Furthermore, the knives are delicate in nature and a wrong step can ruin the blade. Hence, it is important to apply the perfect technique when using a whetstone to sharpen. Here are the steps to follow when sharpening with a whetstone:
Put the whetstone on the countertop or cutting board with the rough side facing upwards. You may place a wet towel below the whetstone to prevent it from sliding.
Grasp the knife handle in one hand and hold the edge against the whetstone at about 15-17 degree angle. Stabilize the blade using the other hand.
Apply moderate pressure as you slide the blade on the whetstone with forward and across motion to cover the complete length of the blade. Do this ten times and then sharpen the other side of the blade.
Rinse and dry the blade to ensure there are no metal particles.
Which Type Of Sushi Knife Should I Get First – Deba, Usuba or Yanagiba?
If you are a beginner looking for a professional sushi knife, I would recommend the Yanagiba (Learn More) . You can use the knife to make thin and delicate sashimi cuts of fish. You can also use it to slice through the Maki rolls with ease. A Yanagiba can perform jobs that you cannot imagine with your standard chef’s knife.
The jobs performed by Deba and the Usuba knives can also be done with a good quality and sharp chef’s knife until you can buy one of these. If you already have a Yanagiba, and are looking for a second knife to add to your collection, I would recommend Usuba that you can use to make extremely thin vegetable slices.
If you are looking for gyuto knives, read this article to find unbiased reviews of the best gyuto knives under budget and things to consider before buying them.
How To Slice With Your Yanagiba Knife

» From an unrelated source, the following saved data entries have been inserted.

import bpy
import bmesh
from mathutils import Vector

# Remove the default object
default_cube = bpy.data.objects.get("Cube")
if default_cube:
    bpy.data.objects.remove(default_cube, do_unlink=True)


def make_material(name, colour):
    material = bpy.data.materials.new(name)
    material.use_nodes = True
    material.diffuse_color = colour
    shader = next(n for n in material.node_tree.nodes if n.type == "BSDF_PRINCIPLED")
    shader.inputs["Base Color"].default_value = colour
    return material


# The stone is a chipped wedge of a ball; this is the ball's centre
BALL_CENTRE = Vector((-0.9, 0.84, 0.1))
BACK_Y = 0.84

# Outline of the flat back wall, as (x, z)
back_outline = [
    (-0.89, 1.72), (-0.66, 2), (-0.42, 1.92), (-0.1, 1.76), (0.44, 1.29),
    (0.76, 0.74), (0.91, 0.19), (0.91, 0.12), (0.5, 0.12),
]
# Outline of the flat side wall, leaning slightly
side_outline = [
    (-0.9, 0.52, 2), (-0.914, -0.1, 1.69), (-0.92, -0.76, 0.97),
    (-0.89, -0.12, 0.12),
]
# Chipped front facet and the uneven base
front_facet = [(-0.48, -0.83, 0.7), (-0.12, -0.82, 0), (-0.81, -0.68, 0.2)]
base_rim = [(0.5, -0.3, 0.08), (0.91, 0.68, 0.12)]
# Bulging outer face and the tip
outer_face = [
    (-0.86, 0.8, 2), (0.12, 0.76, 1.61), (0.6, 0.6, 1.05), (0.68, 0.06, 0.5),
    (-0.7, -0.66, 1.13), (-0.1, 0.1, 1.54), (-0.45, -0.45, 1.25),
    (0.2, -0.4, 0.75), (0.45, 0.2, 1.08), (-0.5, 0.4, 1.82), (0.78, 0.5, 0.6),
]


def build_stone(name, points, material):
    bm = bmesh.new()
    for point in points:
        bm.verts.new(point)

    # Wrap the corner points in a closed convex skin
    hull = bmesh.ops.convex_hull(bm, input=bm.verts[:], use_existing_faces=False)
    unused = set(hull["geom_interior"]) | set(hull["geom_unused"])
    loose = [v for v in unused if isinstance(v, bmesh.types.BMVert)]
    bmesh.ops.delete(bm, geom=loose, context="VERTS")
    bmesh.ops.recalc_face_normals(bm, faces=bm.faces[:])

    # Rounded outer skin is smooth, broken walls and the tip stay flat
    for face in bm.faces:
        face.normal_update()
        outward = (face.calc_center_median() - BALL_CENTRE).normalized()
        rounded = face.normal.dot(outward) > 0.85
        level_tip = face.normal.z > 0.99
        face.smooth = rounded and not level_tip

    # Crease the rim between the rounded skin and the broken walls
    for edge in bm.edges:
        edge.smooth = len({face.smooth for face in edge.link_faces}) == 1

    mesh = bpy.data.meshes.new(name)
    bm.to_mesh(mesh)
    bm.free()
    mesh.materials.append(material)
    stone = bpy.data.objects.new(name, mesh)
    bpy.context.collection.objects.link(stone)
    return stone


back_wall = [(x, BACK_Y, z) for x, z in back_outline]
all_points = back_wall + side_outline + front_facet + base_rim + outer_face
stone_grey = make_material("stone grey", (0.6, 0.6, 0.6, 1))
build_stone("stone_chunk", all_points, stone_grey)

Get a good grip of the handle in your right hand and extend the index finger along the length of the blade to get better control. To make smart cuts, begin from the base that is closest to you and then draws the knife towards you to make a full cut in one go.
Tips for Taking Care Of Your One-Sided Sushi Knife
- Wash your Japanese sushi knife with soapy water and rinse well with clean water. Dry it properly using a towel to prevent rusting.
- Always place the knife back to the case after use. If you don’t have a case, wrap it up in newspaper and store in a separate section of the rack or drawer.
- Never use a sharpening steel to hone the blade of your Japanese sushi knife. You must only use a whetstone like this or water stone
- When slicing acidic fruits like apples, lemons, or sushi, make sure you wipe the knife frequently
- Never attempt to cut frozen food using your delicate sushi knife or you may chip the blade.
- You must never roast knife over the fire as this can degrade the sharpness of the blade considerably.
How to sharpen without a whetstone?
I strongly recommend sharpening a knife with a whetstone. However, if you don’t have one, you may use the back of a ceramic bowl. Place a ceramic bowl upside down on the counter, grasp the handle, and run the blade (back and forth) over the bottom part. Make sure you cover the entire length of the blade to make it razor sharp.
How to prevent rust while storing knives
Let the knife dry completely before storing it back into the case. Cover the knife in a newspaper because the newspaper contains some oil that can prevent rusting. Cleaning the blade with some vegetable oil before storing can also prevent rusting.
See More Here’s How to Save Rusty Knives
Why do you need razor-sharp blades in a sushi knife?
As these blades are razor sharp, the fish cells don’t get crushed, the natural juice is retained and the flavors of the food also remain intact. This results in high-quality taste and presentation.